Manfred Diehl, a professor in CSUs Department of Human Development and Family Studies, has been selected to lead the nations preeminent organization focused on the psychology of adult development and aging.
Diehl was recently elected president of the American Psychological Associations (APA) Division on Adult Development and Aging (Division 20). It is a three-year term; he is currently serving as president-elect and will take the helm in early August 2016, when the APA holds its annual conference in Denver.
I consider this a vote of confidence and quite an honor, Diehl said. This is a very meaningful recognition from my peers. It is basically the organization that serves as the umbrella for education and research on adult development and aging.
His election comes on the heels of another honor: Last year, Diehl received the Humboldt Research Award from the Alexander von Humboldt Foundation, one of the oldest and most prestigious science foundations in Europe.
Diehl has been a member of the APA since he was a graduate student at Penn State in 1988. He was named a Fellow of Division 20 in 2006. The APA and its division on adult development and aging was formed in 1945.
As president, Diehl will advocate at the national level to raise the profile of education and research in the field, from allocating more research funding to working closely with the APAs Committee on Aging, which he co-chaired in 2013.
Diehl said he will also work with the divisions membership to identify the top priorities in the field and to be a champion for issues such as the aging workforce or how to motivate people to age more actively. Research by the divisions members plays a crucial role in guiding policy decisions by employers and lawmakers.
We need accurate information, because there are so many misconceptions about aging out there, he said. Thats a big role of the president, to make sure the divisions voice is heard.

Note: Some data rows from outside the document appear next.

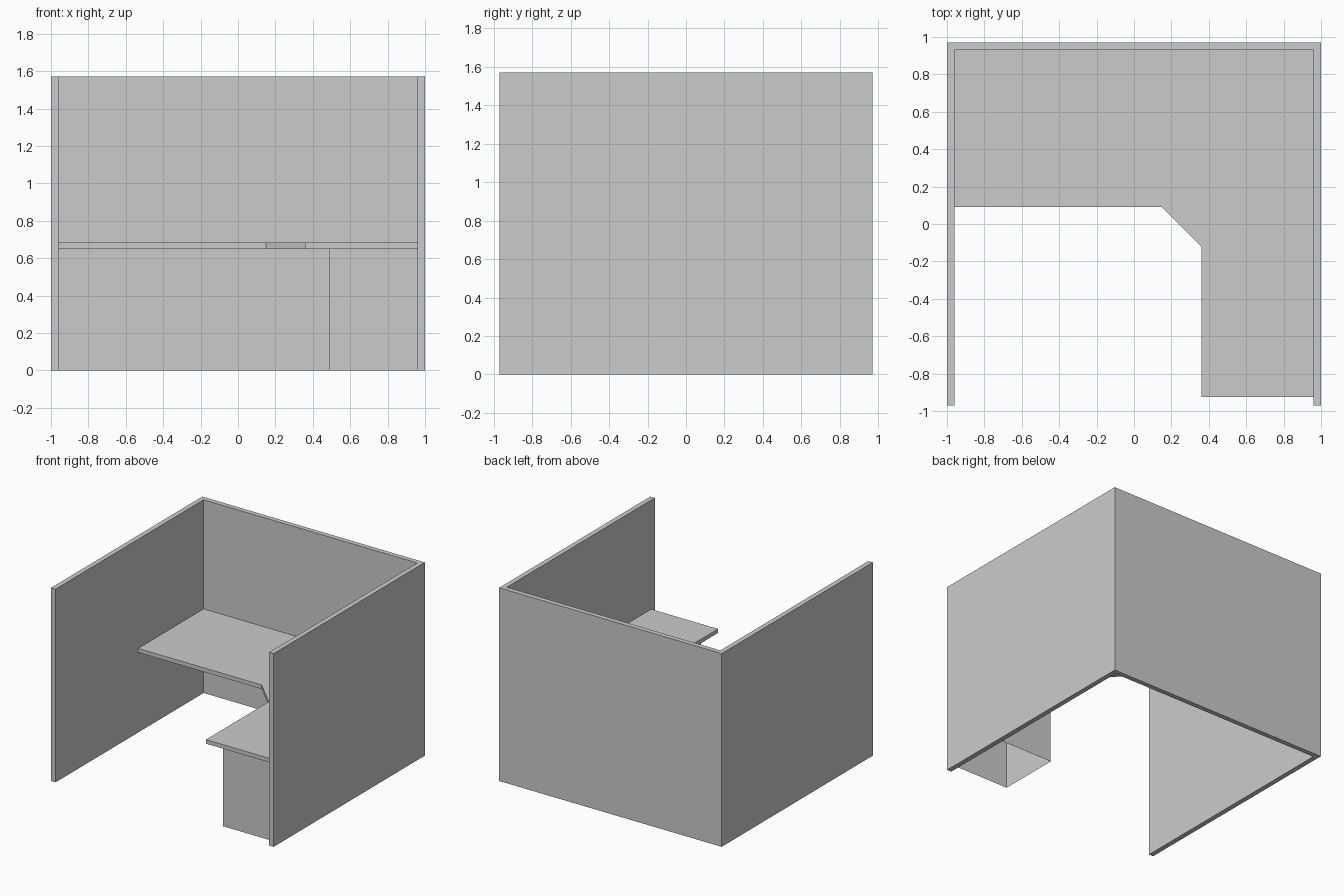
import bpy
import bmesh

cube = bpy.data.objects.get("Cube")
if cube:
    bpy.data.objects.remove(cube, do_unlink=True)

grey = bpy.data.materials.new("light grey")
grey.use_nodes = True
colour = (0.6, 0.6, 0.6, 1)
grey.diffuse_color = colour
grey.node_tree.nodes["Principled BSDF"].inputs["Base Color"].default_value = colour


def extrude(name, outline, bottom, top, skip_bottom=False):
    """Raise a flat outline into a solid, or a shell open underneath."""
    bm = bmesh.new()
    base = bm.faces.new([bm.verts.new((x, y, bottom)) for x, y in outline])
    result = bmesh.ops.extrude_face_region(bm, geom=[base], use_keep_orig=True)
    raised = [g for g in result["geom"] if isinstance(g, bmesh.types.BMVert)]
    bmesh.ops.translate(bm, verts=raised, vec=(0, 0, top - bottom))
    bmesh.ops.recalc_face_normals(bm, faces=bm.faces)
    if skip_bottom:
        low = [f for f in bm.faces if all(v.co.z < bottom + 0.001 for v in f.verts)]
        bmesh.ops.delete(bm, geom=low, context="FACES_ONLY")
    mesh = bpy.data.meshes.new(name)
    bm.to_mesh(mesh)
    bm.free()
    mesh.materials.append(grey)
    obj = bpy.data.objects.new(name, mesh)
    bpy.context.collection.objects.link(obj)
    return obj


SIDE, DEPTH, HEIGHT, THICK = 1.0, 0.97, 1.57, 0.04
inner_x, inner_y = SIDE - THICK, DEPTH - THICK

# Three partition walls as one U-shaped panel
right_half = [(inner_x, inner_y), (inner_x, -DEPTH), (SIDE, -DEPTH), (SIDE, DEPTH)]
left_half = [(-x, y) for x, y in reversed(right_half)]
extrude("partition_walls", right_half + left_half, 0, HEIGHT)

# L-shaped worktop with a cut inner corner
worktop = [(-inner_x, inner_y), (-inner_x, 0.09), (0.15, 0.09),
           (0.36, -0.12), (0.36, -0.925), (inner_x, -0.925), (inner_x, inner_y)]
extrude("worktop", worktop, 0.65, 0.683)

# Pedestal under the short wing, open underneath
pedestal = [(0.49, -0.89), (inner_x, -0.89), (inner_x, -0.38), (0.49, -0.38)]
extrude("pedestal", pedestal, 0, 0.65, skip_bottom=True)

This is an exciting time in which to be in a national leadership role, said Lise Youngblade, head of the Department of Human Development and Family Studies, which is in CSUs College of Health and Human Sciences. CSU is currently building the Columbine Health Systems Center for Healthy Aging and we are working to increase interdisciplinary research and student training in aging.
Diehl is known for his research in the area of awareness of age-related changes. His most recentwork is demonstrating that a targeted educational program, called AgingPLUS, can improve middle-aged and older adults negative views on aging and can help them form new positive habits, such as engaging in regular exercise or committing to healthy eating. Diehl is currently seeking middle-aged and older adults ages 50 and up to participate in a new research study testing this program. For more information, email Allyson.Brothers@colostate.edu or Manfred.Diehl@colostate.edu.